Check every line below for the word "remove" and copy each one that has it.

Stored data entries
= = = =
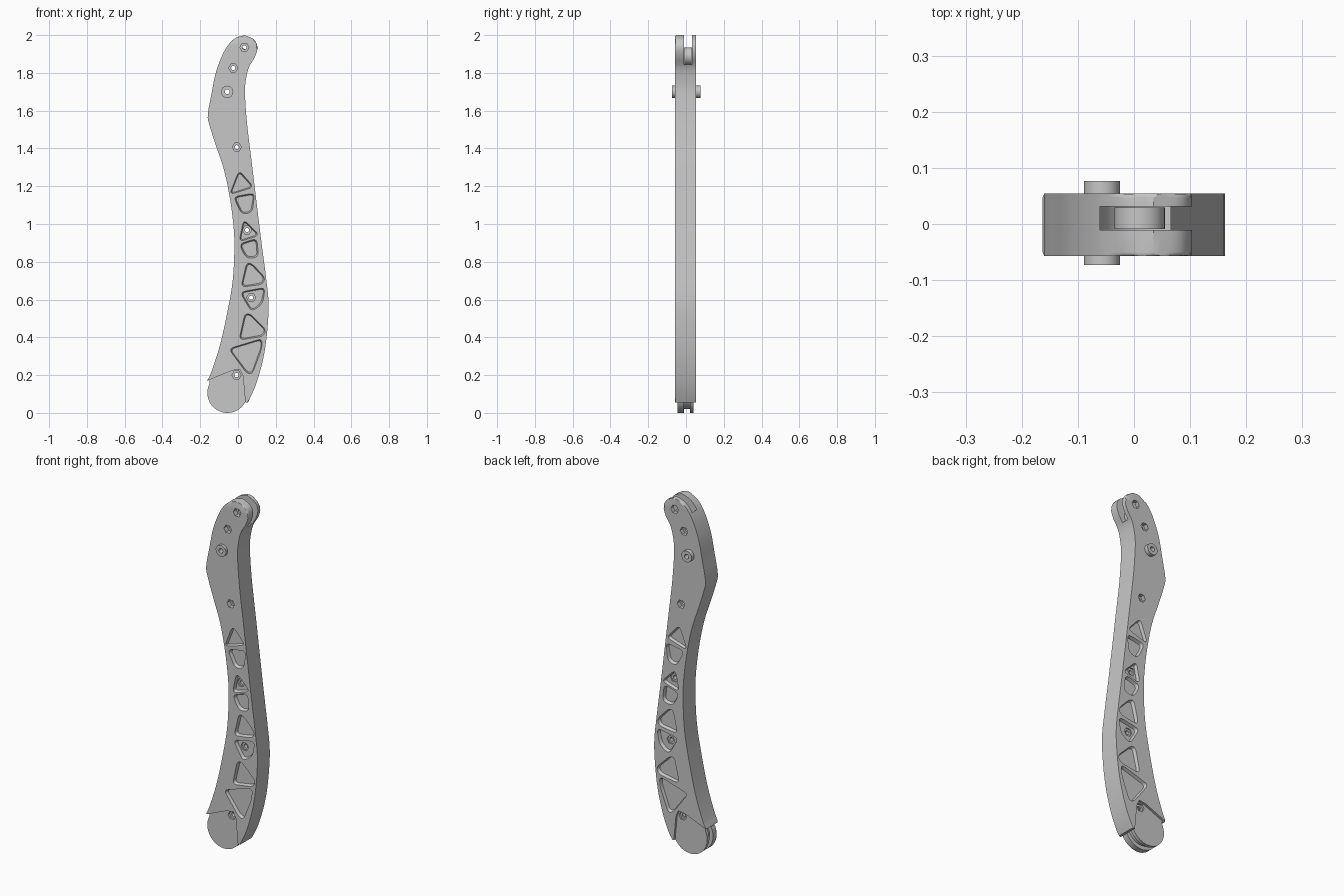
import bpy
import bmesh
import math
from mathutils import Vector

if "Cube" in bpy.data.objects:
    bpy.data.objects.remove(bpy.data.objects["Cube"], do_unlink=True)

metal = bpy.data.materials.new("satin grey metal")
metal.use_nodes = True
grey = (0.57, 0.57, 0.57, 1)
metal.diffuse_color = grey
metal.node_tree.nodes["Principled BSDF"].inputs["Base Color"].default_value = grey

FRONT, BACK = -0.057, 0.054
SLOT_FRONT, SLOT_BACK = -0.011, 0.031


def make_object(name, bm):
    bmesh.ops.recalc_face_normals(bm, faces=bm.faces)
    mesh = bpy.data.meshes.new(name)
    bm.to_mesh(mesh)
    bm.free()
    obj = bpy.data.objects.new(name, mesh)
    bpy.context.collection.objects.link(obj)
    mesh.materials.append(metal)
    return obj


def add_prism(bm, outline, y_start, y_end, end_outline=None):
    """Solid between an x-z outline at y_start and another at y_end."""
    first = [bm.verts.new((x, y_start, z)) for x, z in outline]
    last = [bm.verts.new((x, y_end, z)) for x, z in end_outline or outline]
    caps = [bm.faces.new(first), bm.faces.new(last[::-1])]
    for i in range(len(first)):
        j = (i + 1) % len(first)
        bm.faces.new((first[i], last[i], last[j], first[j]))
    return caps


def circle(center, radius, sides=40):
    step = math.tau / sides
    return [(center[0] + radius * math.cos(step * i),
             center[1] + radius * math.sin(step * i)) for i in range(sides)]


def spline(points, steps=4):
    """Smooth open curve through the points."""
    pts = [Vector(p) for p in points]
    pts = [2 * pts[0] - pts[1]] + pts + [2 * pts[-1] - pts[-2]]
    result = []
    for a, b, c, d in zip(pts, pts[1:], pts[2:], pts[3:]):
        for i in range(steps):
            t = i / steps
            result.append(b + (c - a) * t / 2 + (2 * a - 5 * b + 4 * c - d) * t * t / 2
                          + (3 * b - a - 3 * c + d) * t ** 3 / 2)
    return result + [pts[-2]]


def rounded(corners, radius, steps=5):
    """Polygon with each corner replaced by a soft curve."""
    result = []
    for i, corner in enumerate(corners):
        here = Vector(corner)
        ends = []
        for other in (corners[i - 1], corners[(i + 1) % len(corners)]):
            way = Vector(other) - here
            ends.append(here + way.normalized() * min(radius, way.length * 0.45))
        for k in range(steps + 1):
            t = k / steps
            result.append(ends[0] * (1 - t) ** 2 + here * 2 * t * (1 - t) + ends[1] * t * t)
    return result


def shrink(outline, amount):
    center = sum(outline, Vector((0, 0))) / len(outline)
    return [p + (center - p).normalized() * amount for p in outline]


def height(mesh):
    levels = [v.co.z for v in mesh.vertices] or [0]
    return max(levels) - min(levels)


def carve(target, bm):
    """Subtract a temporary cutter, using the first solver that keeps the part whole."""
    cutter = make_object("cutter", bm)
    cutter.hide_render = True
    mod = target.modifiers.new("carve", "BOOLEAN")
    mod.operation = "DIFFERENCE"
    mod.object = cutter
    whole = height(target.data)
    for solver in ("EXACT", "MANIFOLD", "FLOAT"):
        mod.solver = solver
        bpy.context.view_layer.update()
        graph = bpy.context.evaluated_depsgraph_get()
        result = bpy.data.meshes.new_from_object(target.evaluated_get(graph))
        if abs(height(result) - whole) < 0.01:
            target.modifiers.remove(mod)
            target.data = result
            break
    else:
        target.modifiers.remove(mod)
    bpy.data.objects.remove(cutter, do_unlink=True)


def smooth(obj):
    bpy.ops.object.select_all(action="DESELECT")
    obj.select_set(True)
    bpy.context.view_layer.objects.active = obj
    bpy.ops.object.shade_smooth_by_angle(angle=math.radians(30))


# Curved arm outline: inner edge going down, notch for the foot, outer edge going up
inner_edge = [(0.035, 2), (-0.02, 1.98), (-0.07, 1.92), (-0.115, 1.81), (-0.14, 1.69),
              (-0.16, 1.58), (-0.15, 1.52), (-0.115, 1.41), (-0.075, 1.29),
              (-0.047, 1.16), (-0.027, 1.02), (-0.019, 0.89), (-0.027, 0.71),
              (-0.053, 0.55), (-0.095, 0.36), (-0.14, 0.22), (-0.163, 0.17)]
notch = [(-0.03, 0.225), (0.01, 0.23), (0.026, 0.195), (0.039, 0.055)]
outer_edge = [(0.053, 0.055), (0.095, 0.15), (0.132, 0.28), (0.153, 0.415),
              (0.162, 0.575), (0.148, 0.72), (0.122, 0.92), (0.1, 1.1),
              (0.074, 1.315), (0.048, 1.53), (0.037, 1.69), (0.042, 1.765),
              (0.058, 1.83), (0.09, 1.885), (0.103, 1.935), (0.085, 1.976), (0.035, 2)]
inner, outer = spline(inner_edge), spline(outer_edge)[:-1]

# The long edges are rounded, the notch stays sharp
bm = bmesh.new()
caps = add_prism(bm, inner + notch + outer, FRONT, BACK)
sharp = range(len(inner) - 1, len(inner) + len(notch))
rim = []
for cap in caps:
    ring = list(cap.verts)
    if cap == caps[1]:
        ring.reverse()
    rim += [bm.edges.get((v, ring[(i + 1) % len(ring)]))
            for i, v in enumerate(ring) if i not in sharp]
bmesh.ops.bevel(bm, geom=rim, offset=0.007, segments=3, profile=0.5, affect="EDGES")
arm = make_object("curved_arm", bm)

# Fork slot at the top
bolt_top = (0.034, 1.935)
bm = bmesh.new()
add_prism(bm, circle(bolt_top, 0.095, 56), SLOT_FRONT, SLOT_BACK)
carve(arm, bm)

# Rounded lightening pockets on both faces
pockets = [
    [(0.005, 1.285), (0.085, 1.195), (-0.045, 1.155)],
    [(-0.025, 1.145), (0.09, 1.165), (0.075, 1.06), (0.02, 1.05)],
    [(0.03, 1.025), (0.115, 0.94), (0.005, 0.905)],
    [(0.005, 0.895), (0.1, 0.925), (0.11, 0.825), (0.045, 0.815)],
    [(0.045, 0.795), (0.075, 0.79), (0.145, 0.715), (0.13, 0.68), (0.015, 0.665)],
    [(0.01, 0.64), (0.145, 0.665), (0.13, 0.575), (0.07, 0.535)],
    [(0.035, 0.525), (0.065, 0.525), (0.15, 0.44), (0.135, 0.405), (0.005, 0.385)],
    [(-0.05, 0.34), (0.13, 0.395), (0.125, 0.335), (0.075, 0.205), (0.045, 0.21)],
]
for corners in pockets:
    shape = rounded(corners, 0.03)
    floor = shrink(shape, 0.008)
    bm = bmesh.new()
    add_prism(bm, shape, FRONT - 0.001, FRONT + 0.017, floor)
    add_prism(bm, shape, BACK + 0.001, BACK - 0.017, floor)
    carve(arm, bm)

# Foot: two round plates with a groove between, wedged into the notch
foot_center = (-0.056, 0.106)
bolt_foot = (-0.008, 0.2)
wedge = [(-0.15, 0.13), (-0.15, 0.178), (-0.03, 0.228), (0.012, 0.233),
         (0.03, 0.195), (0.042, 0.08), (-0.05, 0.05)]
foot_parts = []
for name, near, far in (("front_foot_plate", -0.044, -0.011), ("back_foot_plate", 0.022, 0.041)):
    bm = bmesh.new()
    add_prism(bm, circle(foot_center, 0.106, 64), near, far)
    disc = make_object(name, bm)
    bm = bmesh.new()
    add_prism(bm, wedge, near + 0.0003, far - 0.0003)
    foot_parts += [disc, make_object(name + "_wedge", bm)]
bm = bmesh.new()
add_prism(bm, circle(foot_center, 0.085, 48), -0.012, 0.023)
foot_parts.append(make_object("foot_core", bm))

# Hexagonal bolt sockets with a narrow bore through the arm and foot
bolts = [bolt_top, (-0.025, 1.826), (-0.006, 1.407), (0.048, 0.968), (0.07, 0.61)]
for part in [arm] + foot_parts:
    for spot in bolts if part == arm else [bolt_foot]:
        bm = bmesh.new()
        for near, far in ((-0.1, -0.03), (0.03, 0.1)):
            add_prism(bm, circle(spot, 0.024, 6), near, far)
        carve(part, bm)
        bm = bmesh.new()
        add_prism(bm, circle(spot, 0.011, 20), -0.1, 0.1)
        carve(part, bm)

# Spacer inside the fork
bm = bmesh.new()
add_prism(bm, circle((0.01, 1.889), 0.045), SLOT_FRONT + 0.002, SLOT_BACK - 0.002)
spacer = make_object("fork_spacer", bm)

# Pivot pin standing proud of both faces, bored through
pivot = (-0.057, 1.7)
bm = bmesh.new()
add_prism(bm, circle(pivot, 0.032), -0.073, 0.077)
pin = make_object("pivot_pin", bm)
for part in (arm, pin):
    bm = bmesh.new()
    add_prism(bm, circle(pivot, 0.013, 24), -0.1, 0.1)
    carve(part, bm)

for part in [arm, spacer, pin] + foot_parts:
    smooth(part)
= = = =
SOLVED PROBLEM -
    bpy.data.objects.remove(bpy.data.objects["Cube"], do_unlink=True)
            target.modifiers.remove(mod)
        target.modifiers.remove(mod)
    bpy.data.objects.remove(cutter, do_unlink=True)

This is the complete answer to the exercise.